Stored items from a collection
******
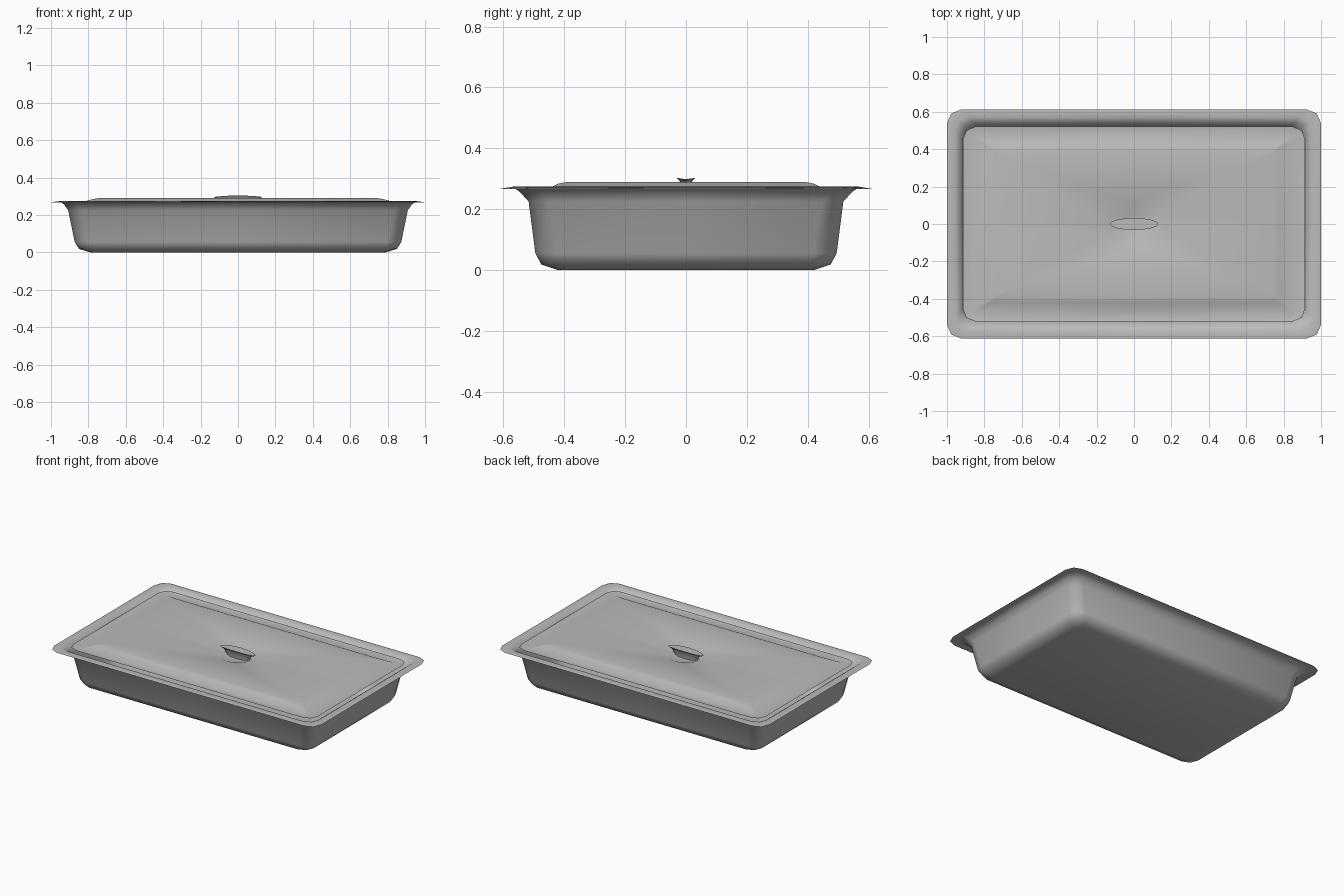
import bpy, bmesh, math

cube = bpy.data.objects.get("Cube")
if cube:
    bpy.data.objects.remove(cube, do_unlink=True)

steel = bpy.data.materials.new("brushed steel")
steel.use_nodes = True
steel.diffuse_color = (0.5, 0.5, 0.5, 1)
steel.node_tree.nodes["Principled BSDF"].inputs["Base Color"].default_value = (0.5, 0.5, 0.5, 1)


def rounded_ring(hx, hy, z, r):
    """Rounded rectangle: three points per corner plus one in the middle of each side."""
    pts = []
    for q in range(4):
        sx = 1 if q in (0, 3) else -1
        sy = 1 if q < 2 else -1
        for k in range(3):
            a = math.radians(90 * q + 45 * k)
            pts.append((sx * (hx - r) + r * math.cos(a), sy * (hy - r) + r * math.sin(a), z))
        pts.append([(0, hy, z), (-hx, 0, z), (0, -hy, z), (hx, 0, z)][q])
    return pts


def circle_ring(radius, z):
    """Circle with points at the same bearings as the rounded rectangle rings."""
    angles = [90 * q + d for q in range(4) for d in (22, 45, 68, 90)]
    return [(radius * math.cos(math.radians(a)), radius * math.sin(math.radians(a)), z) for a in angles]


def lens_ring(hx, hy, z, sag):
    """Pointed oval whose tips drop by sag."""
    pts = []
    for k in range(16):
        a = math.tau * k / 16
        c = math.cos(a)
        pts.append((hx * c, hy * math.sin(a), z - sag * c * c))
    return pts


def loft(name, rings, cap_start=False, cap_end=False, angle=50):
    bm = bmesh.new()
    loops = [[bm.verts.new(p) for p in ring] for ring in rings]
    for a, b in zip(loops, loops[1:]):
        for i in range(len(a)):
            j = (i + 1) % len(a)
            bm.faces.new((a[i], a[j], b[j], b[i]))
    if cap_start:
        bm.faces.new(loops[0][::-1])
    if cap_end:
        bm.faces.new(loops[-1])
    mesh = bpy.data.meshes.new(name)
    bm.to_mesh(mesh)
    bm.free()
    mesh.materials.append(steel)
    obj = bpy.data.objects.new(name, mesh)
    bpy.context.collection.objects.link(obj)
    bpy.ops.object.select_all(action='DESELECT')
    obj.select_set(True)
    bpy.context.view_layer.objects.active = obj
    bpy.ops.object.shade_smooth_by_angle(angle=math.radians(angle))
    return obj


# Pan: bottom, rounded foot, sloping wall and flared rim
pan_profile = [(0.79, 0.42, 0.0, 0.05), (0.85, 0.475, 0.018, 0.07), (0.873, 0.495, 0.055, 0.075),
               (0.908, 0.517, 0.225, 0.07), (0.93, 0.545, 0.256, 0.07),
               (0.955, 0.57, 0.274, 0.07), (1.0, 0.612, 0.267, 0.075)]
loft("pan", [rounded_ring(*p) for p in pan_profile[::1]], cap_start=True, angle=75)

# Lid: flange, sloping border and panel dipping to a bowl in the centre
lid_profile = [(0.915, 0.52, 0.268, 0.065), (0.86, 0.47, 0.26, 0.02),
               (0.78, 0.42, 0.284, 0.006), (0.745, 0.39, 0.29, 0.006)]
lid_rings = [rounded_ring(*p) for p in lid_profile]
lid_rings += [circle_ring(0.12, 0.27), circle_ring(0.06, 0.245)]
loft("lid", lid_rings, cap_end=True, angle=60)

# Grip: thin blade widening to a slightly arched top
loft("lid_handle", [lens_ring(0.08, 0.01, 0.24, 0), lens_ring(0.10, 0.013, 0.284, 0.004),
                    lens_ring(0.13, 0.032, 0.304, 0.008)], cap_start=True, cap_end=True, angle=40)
******
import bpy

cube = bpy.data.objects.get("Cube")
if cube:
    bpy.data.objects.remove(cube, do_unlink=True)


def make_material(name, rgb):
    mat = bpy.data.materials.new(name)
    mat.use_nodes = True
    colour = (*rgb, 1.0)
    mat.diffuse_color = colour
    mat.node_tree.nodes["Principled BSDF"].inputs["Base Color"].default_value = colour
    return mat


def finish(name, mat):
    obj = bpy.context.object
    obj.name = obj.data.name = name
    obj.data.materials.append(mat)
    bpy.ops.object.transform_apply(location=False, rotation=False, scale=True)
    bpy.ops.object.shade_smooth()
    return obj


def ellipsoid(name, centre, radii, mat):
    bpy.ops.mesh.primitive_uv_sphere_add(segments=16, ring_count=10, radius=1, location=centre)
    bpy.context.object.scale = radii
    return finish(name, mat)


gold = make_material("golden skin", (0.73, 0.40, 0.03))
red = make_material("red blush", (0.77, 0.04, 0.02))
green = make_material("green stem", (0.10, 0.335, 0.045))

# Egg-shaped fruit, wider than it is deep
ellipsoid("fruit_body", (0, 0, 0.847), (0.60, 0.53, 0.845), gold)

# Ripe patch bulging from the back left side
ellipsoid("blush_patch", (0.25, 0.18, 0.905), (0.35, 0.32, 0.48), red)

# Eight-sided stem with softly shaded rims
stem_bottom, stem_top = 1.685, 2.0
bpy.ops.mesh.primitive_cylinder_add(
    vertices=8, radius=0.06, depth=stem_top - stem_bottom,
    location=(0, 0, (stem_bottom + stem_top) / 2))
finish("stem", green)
******
Retype exactly, and only, the lines above from the one where "import bpy, bmesh, math" occurs up to and including the one where "steel.diffuse_color = (0.5, 0.5, 0.5, 1)" occurs.

→ Answer section
import bpy, bmesh, math

cube = bpy.data.objects.get("Cube")
if cube:
    bpy.data.objects.remove(cube, do_unlink=True)

steel = bpy.data.materials.new("brushed steel")
steel.use_nodes = True
steel.diffuse_color = (0.5, 0.5, 0.5, 1)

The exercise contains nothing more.